Dr. Xuelian ‘Sue’ Luo received her undergraduate degree in Chemistry from Peking University. She received her Ph.D. in Biochemistry from Tufts University School of Medicine. Her graduate work was mostly focused on biochemical and structural studies of the DNA-binding domain of the SV40 T-antigen and characterization of its interactions with the SV40 origin.
During her postdoctoral work with Gerhard Wagner at Harvard Medical School, Dr. Luo determined the atomic structure of the key spindle checkpoint protein Mad2 by NMR. Due to family reason, she later moved to UT Southwestern and continued her postdoctoral work with Jose Rizo-Rey. Using both NMR and X-ray crystallography, Dr. Luo determined the atomic structures of the multiple conformers of Mad2 and Mad2 in complex with its inhibitor p31comet and showed that a regulated conformational switch of Mad2 is crucial for spindle checkpoint activation. These studies have contributed significantly to our understanding of the mechanisms of chromosome segregation.
Dr. Luo joined the faculty of UT Southwestern in the fall of 2006. Her laboratory is interested in understanding the molecular mechanisms of intracellular signal transduction pathways using a combination of biochemical, structural, and cellular approaches. Her current research efforts focus on the regulation of the Hippo pathway, which controls organ size and maintains tissue homeostasis. Dysregulation of this pathway drives tumor formation in flies, mice, and humans. Dr. Luo’s research has provided critical insights into the activation mechanisms of the core MST-LATS kinase cascade and TEAD-YAP regulation. Her work defines the mechanisms by which MOB1 mediates MST-dependent LATS activation, a central event during Hippo signaling. Her lab recently shows that SAV1 promotes MST kinase activation through antagonizing the STRIPAK PP2A phosphatase. Her research also establishes that TEAD transcription factors undergo functionally important auto-palmitoylation. The discovery that TEAD has enzyme-like activity indicates that TEAD-YAP, which has previously been thought to be undruggable, is in fact an attractive molecular target for cancer therapy. Dr. Luo’s research is aimed to advance our fundamental understanding of the regulation of the Hippo signaling network, and may also uncover novel ways of exploiting defects in the Hippo pathway to treat human diseases.
- Peking University (1990), Chemistry
- Graduate School
- Tufts University (1997), Biochemistry
- Mechanism of Signaling Pathways
- NMR and X-ray Crystallography

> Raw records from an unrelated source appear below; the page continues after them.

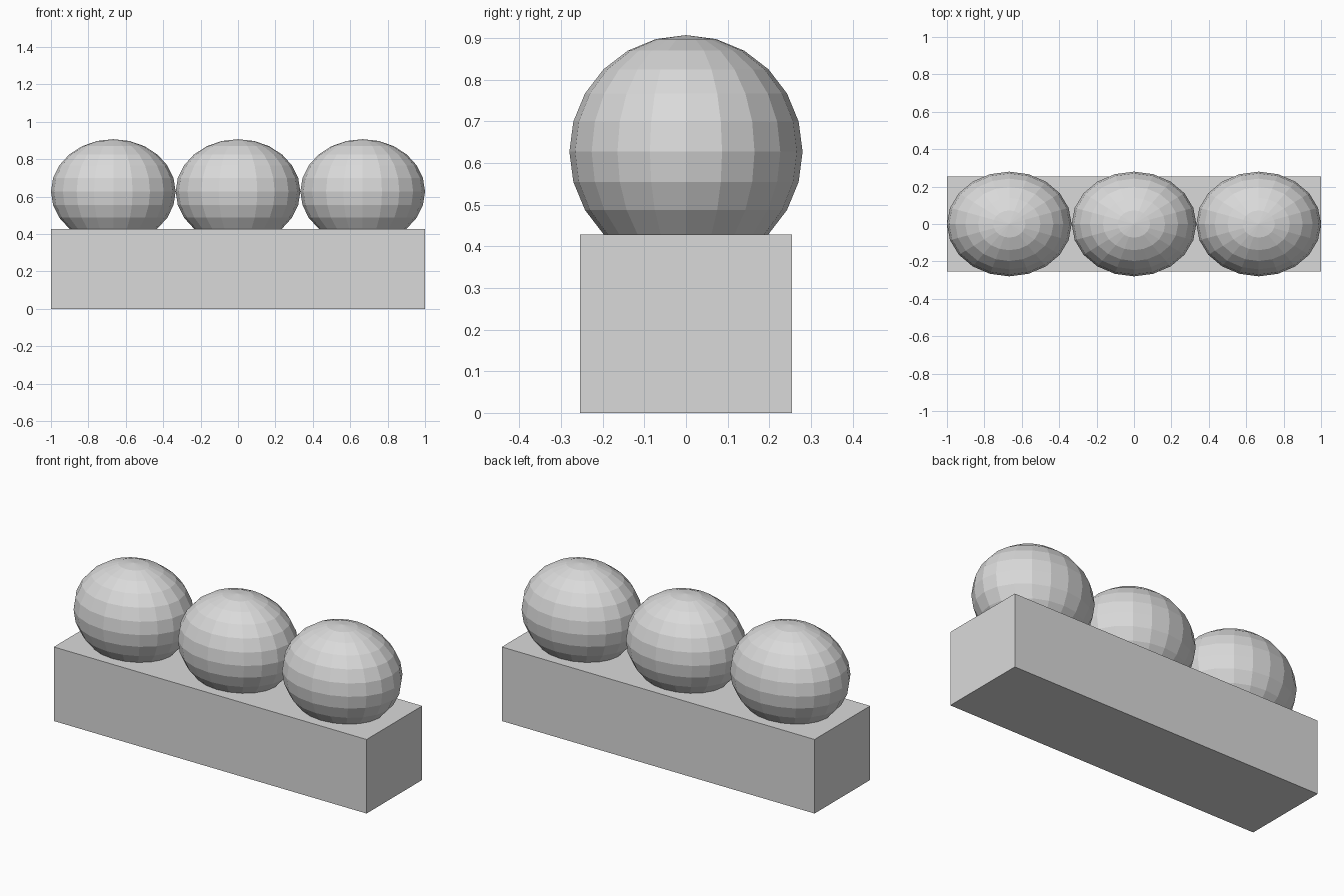
import bpy

# Remove the default cube
default = bpy.data.objects.get("Cube")
if default:
    bpy.data.objects.remove(default, do_unlink=True)

# One plain grey for everything
grey = bpy.data.materials.new("light_grey")
grey.use_nodes = True
colour = (0.7, 0.7, 0.7, 1.0)
grey.diffuse_color = colour
grey.node_tree.nodes["Principled BSDF"].inputs["Base Color"].default_value = colour


def finish(name, scale):
    obj = bpy.context.object
    obj.name = name
    obj.scale = scale
    bpy.ops.object.transform_apply(location=False, rotation=False, scale=True)
    obj.data.materials.append(grey)
    return obj


# Long rectangular base
BASE_HEIGHT = 0.428
bpy.ops.mesh.primitive_cube_add(size=1, location=(0, 0, BASE_HEIGHT / 2))
finish("base_block", (2, 0.508, BASE_HEIGHT))

# Three faceted balls, widened along x and sunk slightly into the base
RADIUS = 0.28
for side, name in ((-1, "right_ball"), (0, "middle_ball"), (1, "left_ball")):
    bpy.ops.mesh.primitive_uv_sphere_add(
        segments=20, ring_count=12, radius=1, location=(side * 2 / 3, 0, 0.627))
    finish(name, (1 / 3, RADIUS, RADIUS))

- Signal Transduction
- Structural Biology
- Snapshots of a hybrid transcription factor in the Hippo pathway.
- Luo X Protein Cell 2010 Sep 1 9 811-9

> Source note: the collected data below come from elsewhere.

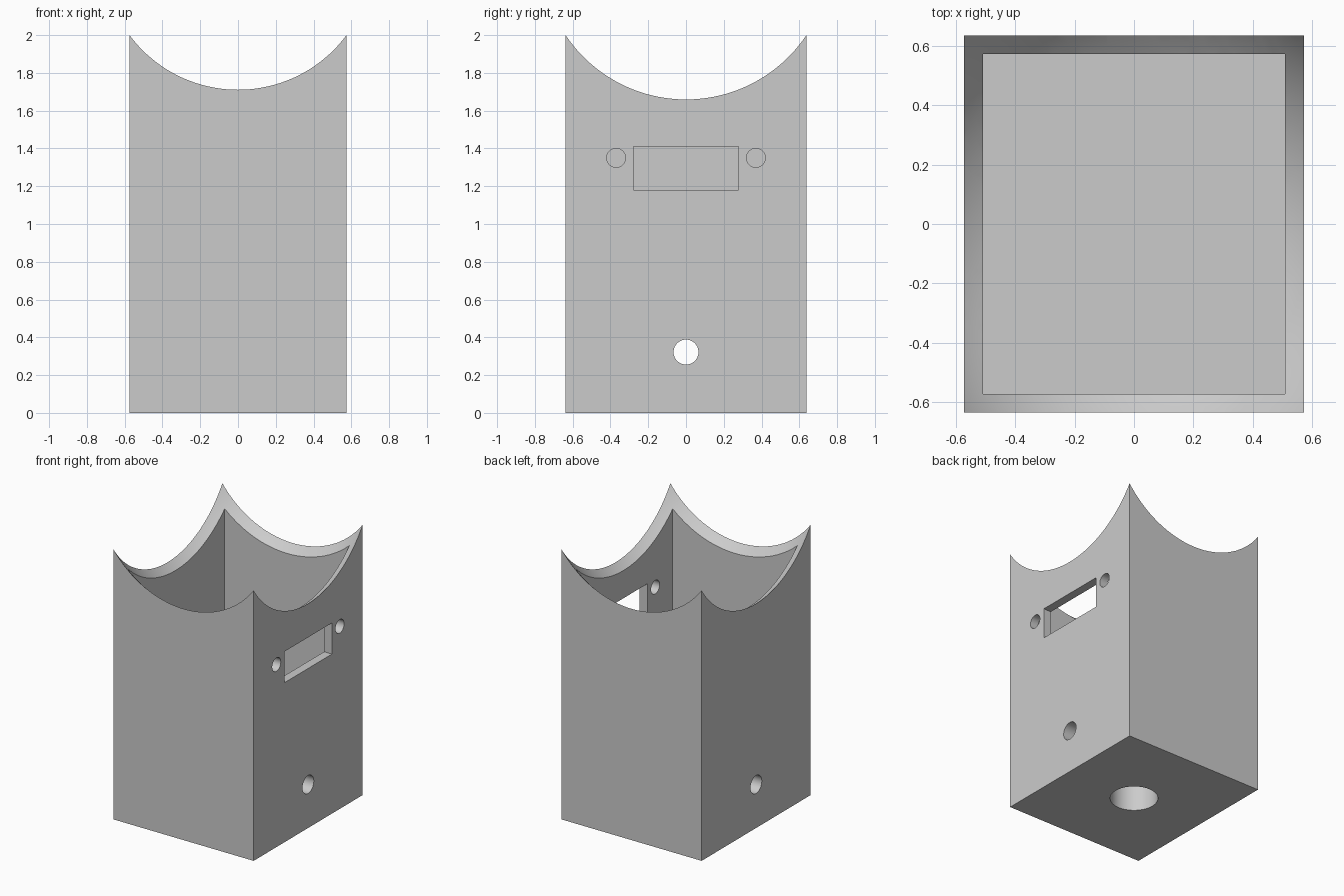
import bpy
import math

cube = bpy.data.objects.get("Cube")
if cube:
    bpy.data.objects.remove(cube, do_unlink=True)

W, D, H = 1.148, 1.274, 2.0   # outer size
WALL = 0.064
FLOOR = 0.64                  # top of the solid base

grey = bpy.data.materials.new("plain grey")
grey.use_nodes = True
color = (0.6, 0.6, 0.6, 1)
grey.diffuse_color = color
grey.node_tree.nodes["Principled BSDF"].inputs["Base Color"].default_value = color


def box(name, size, center):
    bpy.ops.mesh.primitive_cube_add(size=1, location=center)
    ob = bpy.context.object
    ob.name = name
    ob.scale = size
    bpy.ops.object.transform_apply(location=False, rotation=False, scale=True)
    ob.data.materials.append(grey)
    return ob


def rod(name, radius, length, center, along_x=False):
    bpy.ops.mesh.primitive_cylinder_add(
        vertices=64, radius=radius, depth=length, location=center,
        rotation=(0, math.pi / 2 if along_x else 0, 0))
    ob = bpy.context.object
    ob.name = name
    ob.data.materials.append(grey)
    return ob


# Solid body
body = box("housing", (W, D, H), (0, 0, H / 2))

# Open cavity above the solid base
cutters = [box("cavity_cutter", (W - 2 * WALL, D - 2 * WALL, H), (0, 0, FLOOR + H / 2))]

# Spherical scoop in the rim
bpy.ops.mesh.primitive_uv_sphere_add(segments=128, ring_count=64, radius=0.958,
                                     location=(0, 0, 2.426))
scoop = bpy.context.object
scoop.name = "scoop_cutter"
scoop.data.materials.append(grey)
cutters.append(scoop)

# Window with a screw hole on each side, through one wall only
cutters.append(box("window_cutter", (0.2, 0.556, 0.23), (W / 2, 0, 1.295)))
for side in (-1, 1):
    cutters.append(rod("screw_hole_cutter", 0.05, 0.2, (W / 2, side * 0.37, 1.35), True))

# Blind socket in the underside, crossed by a pin hole
cutters.append(rod("socket_cutter", 0.164, 1.1, (0, 0, 0)))
cutters.append(rod("pin_hole_cutter", 0.066, 2, (0, 0, 0.322), True))

for cutter in cutters:
    mod = body.modifiers.new(cutter.name, "BOOLEAN")
    mod.operation = "DIFFERENCE"
    mod.solver = "EXACT"
    mod.object = cutter
    cutter.hide_render = True

# Bake the cuts, then drop the cutters
bpy.ops.object.select_all(action="DESELECT")
body.select_set(True)
bpy.context.view_layer.objects.active = body
for mod in list(body.modifiers):
    bpy.ops.object.modifier_apply(modifier=mod.name)
for cutter in cutters:
    bpy.data.objects.remove(cutter, do_unlink=True)
bpy.ops.object.shade_smooth_by_angle(angle=math.radians(20))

- Insights into mad2 regulation in the spindle checkpoint revealed by the crystal structure of the symmetric mad2 dimer.
- Yang M, Li B, Liu CJ, Tomchick DR, Machius M, Rizo J, Yu H, Luo X PLoS Biol. 2008 Mar 6 3 e50
- Conformation-specific binding of p31(comet) antagonizes the function of Mad2 in the spindle checkpoint.
- Xia G, Luo X, Habu T, Rizo J, Matsumoto T, Yu H EMBO J. 2004 Aug 23 15 3133-43
- The Mad2 spindle checkpoint protein undergoes similar major conformational changes upon binding to either Mad1 or Cdc20.
- Luo X, Tang Z, Rizo J, Yu H Mol. Cell 2002 Jan 9 1 59-71
- Structure of the Mad2 spindle assembly checkpoint protein and its interaction with Cdc20.
- Luo X, Fang G, Coldiron M, Lin Y, Yu H, Kirschner MW, Wagner G Nat. Struct. Biol. 2000 Mar 7 3 224-9
- Solution structure of the origin DNA-binding domain of SV40 T-antigen.
- Luo X, Sanford DG, Bullock PA, Bachovchin WW Nat. Struct. Biol. 1996 Dec 3 12 1034-9
Honors & Awards
- CPRIT Individual Investigator Research Awards
- National Cancer Institute Howard Temin Award
- American Cancer Society ACS-IRG award
- National Institutes of Health (NIH) Postdoctoral Fellowship
- Giovanni Armenise-Harvard Foundation Postdoctoral Fellow
Harvard Medical School (1997)
- American Society of Biochemistry and Molecular Biology (2015-2019)
- Chinese Biological Investigators Society (2005-2018)